The report stressed there is no standard timeframe for a middle-office outsourcing transition for hedge funds and other asset managers, noting such complex projects can – and often should – be multi-year processes.
“The service provider will have a standard transition plan that they customise for each asset manager, but the asset manager should also have their own plan with their internal tasks as well; both plans should be compared and combined to create a programme plan that will ensure any dependencies or conflicts are accounted for,” the study said.
“Additionally, the service provider will work with the asset manager to catalogue and begin outreach to affected third parties – such as clients, brokers, custodians, other intermediaries and service providers – to inform them of the change in relationship.”
It also discussed how the pandemic has forced asset managers and technology providers to implement enhanced cloud-based, collaborative technologies which will continue to prove vital throughout the outsourcing process.
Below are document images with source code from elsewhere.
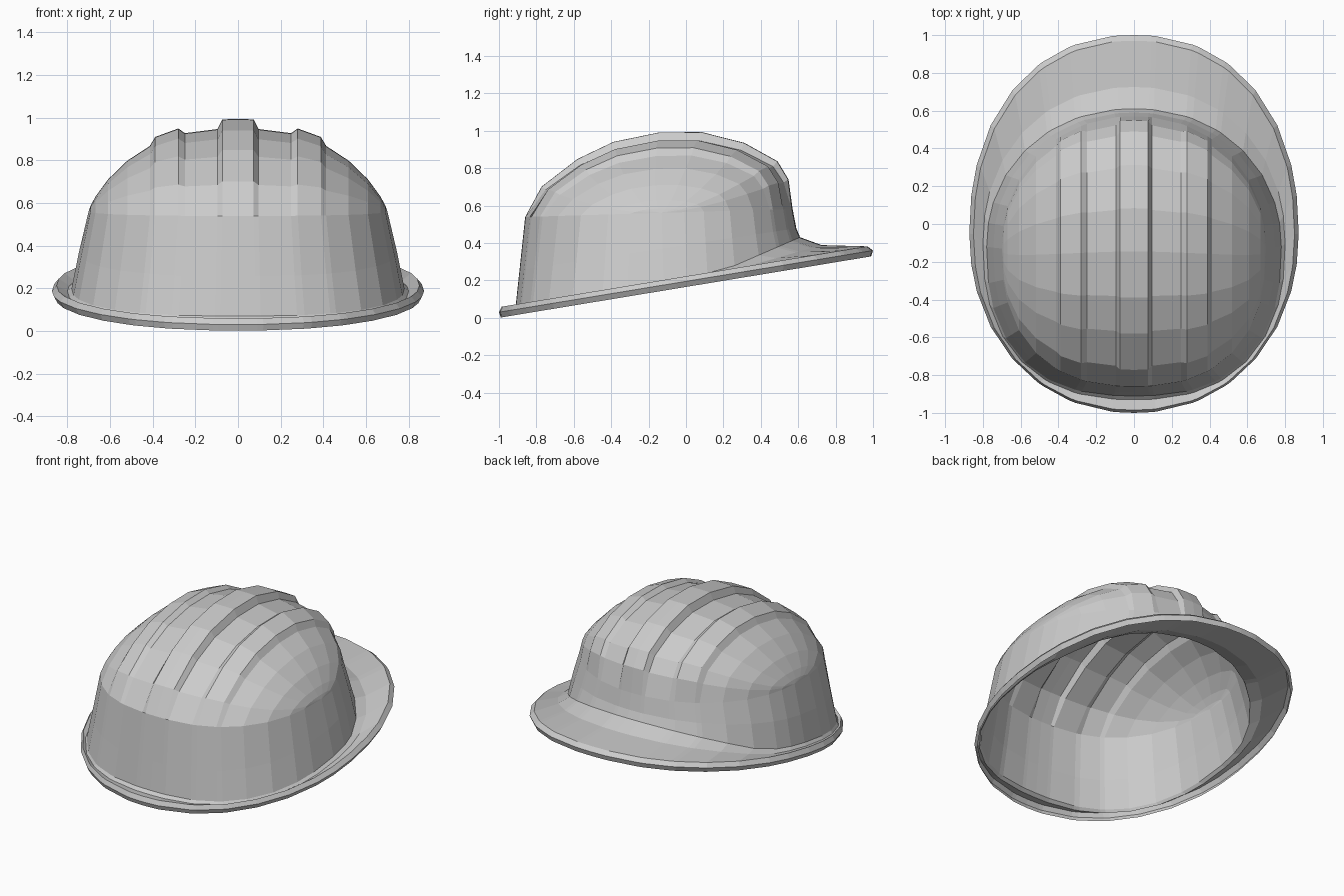
import bpy, bmesh

if "Cube" in bpy.data.objects:
    bpy.data.objects.remove(bpy.data.objects["Cube"])

# Column positions across the hat as (half-width fraction, rib height)
half = [(.0, .045), (.105, .045), (.137, 0), (.355, 0), (.40, .03), (.555, .03),
        (.59, 0), (.74, 0), (.87, 0), (.955, 0), (.988, 0), (1, 0)]
cols = [(-u, r) for u, r in half[:0:-1]] + half
N = len(cols)


def outline_y(u, y0, b, p):
    return y0 + b * max(0, 1 - abs(u) ** p) ** (1 / p)


def ring(bm, a, y0, back, front, pb, pf, z0, slope, bump=0):
    """Closed loop: back edge left to right, then front edge right to left."""
    pts = [(a * u, outline_y(u, y0, -back, pb)) for u, _ in cols]
    pts += [(a * u, outline_y(u, y0, front, pf)) for u, _ in cols[-2:0:-1]]
    return [bm.verts.new((x, y, z0 + slope * y + bump * max(0, (y - .2) / .41)))
            for x, y in pts]


def bridge(bm, lower, upper):
    n = len(lower)
    for i in range(n):
        j = (i + 1) % n
        bm.faces.new((lower[i], lower[j], upper[j], upper[i]))


def finish(bm, name):
    bmesh.ops.recalc_face_normals(bm, faces=bm.faces)
    # open surface: make sure it faces up and out
    if sum(f.normal.z * f.calc_area() for f in bm.faces) < 0:
        bmesh.ops.reverse_faces(bm, faces=bm.faces)
    me = bpy.data.meshes.new(name)
    bm.to_mesh(me)
    bm.free()
    ob = bpy.data.objects.new(name, me)
    bpy.context.collection.objects.link(ob)


BASE = (.78, -.12, .79, .73, 2.5, 2.1, .22, .165, .11)

# Shell: side walls
bm = bmesh.new()
base = ring(bm, *BASE)
mid = ring(bm, .745, -.125, .765, .715, 2.45, 2.1, .39, .15)
shoulder = ring(bm, .70, -.13, .73, .70, 2.4, 2.1, .565, .03)
bridge(bm, base, mid)
bridge(bm, mid, shoulder)

# Shell: crown with three raised ribs, profile runs back to front
profile = [(-.85, .37), (-.59, .70), (-.33, .90), (0, 1), (.31, .99),
           (.62, .84), (.86, .60), (.94, .37)]
rows = []
for i, (u, rib) in enumerate(cols):
    b = shoulder[i]
    f = shoulder[-(i - (N - 1)) + N - 1] if 0 < i < N - 1 else b
    if f is b:
        rows.append([b] * (len(profile) + 2))
        continue
    row = [b]
    g = .385 * (1 - abs(u) ** 2.6) ** .8
    for v, k in profile:
        t = (v + 1) / 2
        p = b.co.lerp(f.co, t)
        p.z += (g + rib) * k
        p.y += v * rib * .5
        row.append(bm.verts.new(p))
    rows.append(row + [f])
for r0, r1 in zip(rows, rows[1:]):
    for j in range(len(r0) - 1):
        quad = list(dict.fromkeys((r0[j], r1[j], r1[j + 1], r0[j + 1])))
        if len(quad) > 2:
            bm.faces.new(quad)
finish(bm, "shell")

# Brim: gutter round the shell, long bill at +y, turned-down lip
bm = bmesh.new()
loops = [ring(bm, *BASE),
         ring(bm, .80, -.105, .825, .83, 2.4, 2.15, .205, .165, .05),
         ring(bm, .85, -.055, .93, 1.025, 2.15, 2.2, .222, .165),
         ring(bm, .872, -.05, .95, 1.05, 2.1, 2.2, .195, .165),
         ring(bm, .855, -.05, .94, 1.04, 2.1, 2.2, .165, .165)]
for a, b in zip(loops, loops[1:]):
    bridge(bm, a, b)
finish(bm, "brim")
“From videoconferencing to secure shared data, asset management firms are operating in a virtual world in their daily operations, and these capabilities and the corresponding comfort level will be beneficial in transformation as well.”
The paper recommended managers “stay active” in all stages of the process to “ensure the nuances of their specific requirements are met and all stakeholders are in agreement at every stage”, noting examples of less smooth and effective transitions where corners had been cut.
“Despite the challenges of navigating the pandemic and a new remote work environment, we have observed little impact on timelines and resources for middle-office outsourcing transitions,” the white paper concluded.
“Regardless of how workplace culture and remote/hybrid situations evolve in 2021 and beyond, we anticipate seeing managers move full steam ahead into outsourcing transition programmes.”
Click to read online or download the SEI white paper – Outsourcing the Middle Office: An Asset Manager’s Guide to Successfully Execute the Outsourcing Transition